Over the weekend, I was given the opportunity to attend the 2013 Atlanta Film Festival (ATLFF). Atlanta Film Festival 365 dates back 36 years, and offers year-round programs to filmmakers, film-lovers, and other established professionals. The ATLFF is one of the longest-running festivals in the country, and one of two-dozen Academy Award qualifying festivals. That alone says a lot about this event. This year, the ATLFF ran from March 15th through March 24th, and included several screenings and networking opportunities for the attendees.

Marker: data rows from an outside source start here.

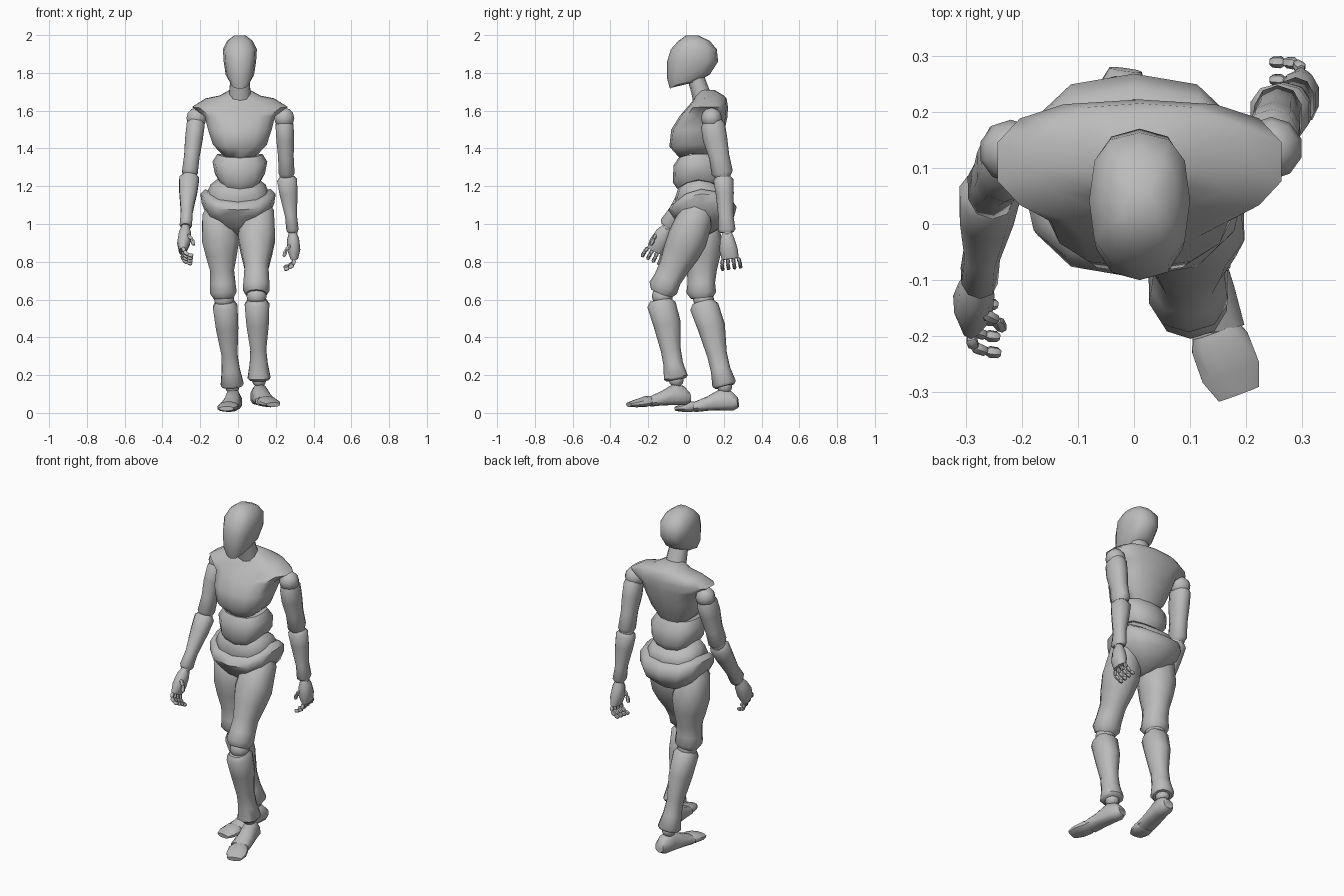
import bpy
import bmesh
import math
from mathutils import Vector

default_cube = bpy.data.objects.get("Cube")
if default_cube:
    bpy.data.objects.remove(default_cube, do_unlink=True)

# One plain grey for the whole figure
grey = bpy.data.materials.new("plain_grey")
grey.use_nodes = True
grey.diffuse_color = (0.5, 0.5, 0.5, 1)
grey.node_tree.nodes["Principled BSDF"].inputs["Base Color"].default_value = grey.diffuse_color


def finish(name, mesh_builder):
    """Turn a bmesh into a smooth object that keeps its hard edges."""
    bmesh.ops.recalc_face_normals(mesh_builder, faces=mesh_builder.faces)
    mesh = bpy.data.meshes.new(name)
    mesh_builder.to_mesh(mesh)
    mesh_builder.free()
    mesh.materials.append(grey)
    mesh.shade_smooth()
    mesh.set_sharp_from_angle(angle=math.radians(50))
    part = bpy.data.objects.new(name, mesh)
    bpy.context.collection.objects.link(part)
    return part


def loft(name, rings):
    """Skin a closed tube through rings of points."""
    builder = bmesh.new()
    loops = [[builder.verts.new(point) for point in ring] for ring in rings]
    for lower, upper in zip(loops, loops[1:]):
        for i in range(len(lower)):
            j = (i + 1) % len(lower)
            builder.faces.new((lower[i], lower[j], upper[j], upper[i]))
    builder.faces.new(loops[0])
    builder.faces.new(loops[-1])
    return finish(name, builder)


def rounded(sides, squareness):
    """Unit outline as (sideways, forward) pairs, slightly squared off."""
    outline = []
    for i in range(sides):
        angle = math.tau * i / sides
        pair = (math.sin(angle), math.cos(angle))
        outline.append([math.copysign(abs(v) ** squareness, v) for v in pair])
    return outline


def trunk(name, center_x, rows, sides=12):
    """Upright part; rows hold height, half width, front, back, front dip, back dip."""
    rings = []
    for height, width, front, back, front_dip, back_dip in rows:
        middle, depth = (front + back) / 2, (back - front) / 2
        ring = []
        for across, ahead in rounded(sides, 0.77):
            dip = front_dip if ahead > 0 else back_dip
            ring.append(Vector((center_x + width * across,
                                middle - depth * ahead,
                                height + dip * ahead * ahead)))
        rings.append(ring)
    return loft(name, rings)


def limb(name, start, end, profile, forward=(0, -1, 0), sides=10):
    """Tapered part; profile holds position, half width, front, back, optional tilt."""
    start, end = Vector(start), Vector(end)
    axis = (end - start).normalized()
    forward = Vector(forward)
    forward = (forward - axis * forward.dot(axis)).normalized()
    across_axis = axis.cross(forward)
    if across_axis.x < 0:
        across_axis.negate()
    outward = math.copysign(1, start.x)
    rings = []
    for along, width, front, back, *tilt in profile:
        center = start.lerp(end, along)
        slope = tilt[0] * outward if tilt else 0
        ring = []
        for across, ahead in rounded(sides, 0.88):
            depth = front if ahead > 0 else back
            ring.append(center + across_axis * width * across
                        + forward * depth * ahead
                        - axis * slope * width * across)
        rings.append(ring)
    return loft(name, rings)


def joint(name, center, radius):
    builder = bmesh.new()
    bmesh.ops.create_uvsphere(builder, u_segments=10, v_segments=6, radius=radius)
    bmesh.ops.translate(builder, verts=builder.verts, vec=Vector(center))
    return finish(name, builder)


# Head, neck and torso
trunk("head", 0.01, [
    (1.745, .05, -.085, .06, -.03, .01),
    (1.79, .075, -.1, .125, -.02, 0),
    (1.86, .086, -.1, .17, 0, 0),
    (1.925, .09, -.08, .163, 0, 0),
    (1.97, .068, -.04, .125, 0, 0),
    (1.998, .03, 0, .065, 0, 0)])
limb("neck", (.01, .1, 1.63), (.01, .05, 1.78),
     [(0, .06, .06, .06), (.5, .058, .048, .048), (1, .052, .045, .045)])
trunk("chest", 0.01, [
    (1.375, .1, -.03, .15, -.03, -.02),
    (1.42, .145, -.088, .18, -.01, 0),
    (1.5, .172, -.078, .205, 0, 0),
    (1.57, .19, -.035, .22, 0, 0),
    (1.62, .258, 0, .222, -.01, 0),
    (1.665, .185, .03, .215, -.02, 0),
    (1.68, .11, .04, .2, -.02, 0),
    (1.71, .055, .05, .15, -.03, 0)], sides=14)
trunk("abdomen", 0.01, [
    (1.235, .115, -.045, .175, -.05, -.035),
    (1.265, .132, -.07, .198, -.045, -.03),
    (1.33, .145, -.066, .185, -.02, -.01),
    (1.37, .12, -.04, .15, -.02, 0)])
trunk("waist", 0, [
    (1.1, .15, -.04, .2, -.02, -.02),
    (1.165, .165, -.06, .222, -.03, -.02),
    (1.21, .145, -.045, .2, -.03, -.03),
    (1.245, .1, -.03, .15, -.03, -.03)])
trunk("pelvis", 0, [
    (.945, .03, .03, .12, 0, 0),
    (.985, .09, -.03, .2, 0, 0),
    (1.04, .165, -.07, .255, 0, 0),
    (1.11, .192, -.095, .268, -.035, -.02),
    (1.16, .2, -.078, .245, -.06, -.035),
    (1.185, .175, -.055, .215, -.07, -.04)])

# Shared limb shapes
thigh = [(0, .06, .06, .06, .8), (.12, .094, .098, .095, .45), (.35, .102, .102, .11),
         (.52, .086, .094, .1), (.7, .066, .08, .078), (.85, .07, .08, .066),
         (.96, .074, .088, .07), (1.03, .055, .065, .05)]
shin = [(-.01, .052, .06, .05), (.05, .068, .08, .072), (.3, .062, .066, .08),
        (.62, .044, .052, .054), (.8, .05, .052, .052), (.97, .063, .064, .064),
        (1, .052, .052, .052)]
foot = [(0, .03, .025, .03), (.12, .043, .06, .042), (.35, .045, .08, .036),
        (.7, .052, .045, .03), (1, .055, .024, .03)]
toes = [(0, .045, .026, .024), (.2, .055, .03, .028), (.65, .056, .02, .022),
        (1, .04, .01, .014)]
upper_arm = [(0, .035, .04, .04), (.12, .05, .064, .064), (.35, .049, .068, .062),
             (.65, .043, .054, .054), (.93, .044, .058, .056), (1, .034, .04, .04)]
forearm = [(0, .04, .04, .04), (.06, .055, .053, .053), (.3, .05, .046, .05),
           (.7, .033, .04, .04), (.95, .034, .048, .046), (1, .026, .035, .035)]
palm = [(0, .02, .025, .025), (.25, .033, .042, .035), (.65, .036, .052, .045),
        (1, .02, .045, .045)]
digit = [(0, .007, .007, .007), (.25, .011, .011, .011), (.8, .01, .01, .01),
         (1, .006, .006, .006)]


def leg(side, hip, thigh_end, shin_top, ankle, heel, ball, toe_tip):
    up = (0, 0, 1)
    limb(side + "_thigh", hip, thigh_end, thigh)
    joint(side + "_knee", Vector(thigh_end).lerp(Vector(shin_top), 0.5), 0.056)
    limb(side + "_shin", shin_top, ankle, shin)
    joint(side + "_ankle", ankle, 0.04)
    limb(side + "_foot", heel, ball, foot, forward=up)
    limb(side + "_toes", ball, toe_tip, toes, forward=up)


def chain(name, points):
    for number, (first, second) in enumerate(zip(points, points[1:]), start=1):
        limb(f"{name}_{number}", first, second, digit, forward=(0.1, -1, 0.2), sides=6)


def arm(side, shoulder, elbow, wrist, knuckles):
    limb(side + "_upper_arm", shoulder, elbow, upper_arm)
    joint(side + "_shoulder", shoulder, 0.056)
    joint(side + "_elbow", elbow, 0.04)
    limb(side + "_forearm", elbow, wrist, forearm)
    joint(side + "_wrist", wrist, 0.026)
    limb(side + "_palm", wrist, knuckles, palm)

    # Curled fingers spread along the knuckles, thumb at the front
    wrist, knuckles = Vector(wrist), Vector(knuckles)
    down = (knuckles - wrist).normalized()
    inward = Vector((-math.copysign(1, wrist.x), 0, 0))
    spread = Vector((0, 1, 0))
    spread = (spread - down * spread.dot(down)).normalized()
    for name, place in zip(("index", "middle", "ring", "little"), (-3, -1, 1, 3)):
        base = knuckles + spread * place * 0.014
        middle = base + down * 0.026 + inward * 0.008 + spread * place * 0.002
        bend = middle + down * 0.018 + inward * 0.024
        tip = bend + inward * 0.026 + down * 0.006
        chain(f"{side}_{name}_finger", [base, middle, bend, tip])
    base = wrist.lerp(knuckles, 0.45) - spread * 0.035 + inward * 0.015
    middle = base + inward * 0.026 + down * 0.025
    tip = middle + inward * 0.014 + down * 0.036
    chain(side + "_thumb", [base, middle, tip])


# Walking pose
leg("left", (.1, .07, 1.075), (.097, -.12, .64), (.1, -.13, .595), (.112, -.052, .175),
    (.1, .02, .085), (.145, -.19, .063), (.187, -.303, .045))
leg("right", (-.1, .075, 1.065), (-.077, .09, .62), (-.07, .095, .585), (-.03, .205, .14),
    (-.015, .275, .058), (-.047, .045, .034), (-.062, -.055, .024))
arm("left", (.245, .135, 1.56), (.258, .197, 1.25), (.29, .217, .955), (.298, .235, .815))
arm("right", (-.22, .13, 1.56), (-.257, .06, 1.255), (-.277, -.1, .985), (-.293, -.165, .855))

My ATLFF experience involved a screening of Losing LeBron, a documentary about the impact of LeBron James signing to the Miami Heat. The documentary was directed by Allyson Sherlock and Nicole Hart and produced by Allyson Sherlock, Nicole Hart, Maria Menuous and Keven Undergaro. As a fan of basketball and a witness to “The Decision”, I was eager to watch this film. I have to say that I was really impressed. The film documented the loss of LeBron James through the perspective of the Cleveland Cavaliers fans. I haven’t watched any films that captured this perspective. A lot of the world, myself included, only saw the Cavaliers fans bashing and spewing hate towards James after his announcement. This factor is what convinced me to see what this film was about. With that said, I have to admit that I learned a lot about the city of Cleveland as well as what it means to be a Cleveland sports fan.
Losing LeBron consists of several in-depth interviews with Cavaliers fans, which also included some insight on what it’s like to be a resident of Cleveland. It was refreshing to see the film-makers incorporate a few themes into this documentary thus capturing different angles of perception surrounding James’ decision. This film was not solely about basketball nor was it about fans who hate LeBron. Without giving away too much, the documentary takes you on a ride through Cleveland by showing the harsh conditions of living in the city, and why there is so much emphasis placed on loyalty towards their sports teams. I now have a better understanding why some of the Cavaliers fans were deeply disturbed and upset at LeBron’s decision. While I don’t blame him for leaving, I have to admit that after watching the documentary, I too was a little put off by his choice to call his announcement “The Decision.” If you don’t understand that correlation then you definitely should watch the documentary to find out.
Whether you’re a fan of LeBron or just a fan of basketball, I recommend that you inquire about this film. I think this documentary will enlighten those who are unfamiliar with Cleveland’s history, and shed light on certain things that transpired around James’ departure. The stories in this documentary are told with passion, humor, and clarity. All of which make this hour-long documentary definitely worth watching.
For further information on Losing Lebron, please visit the following links.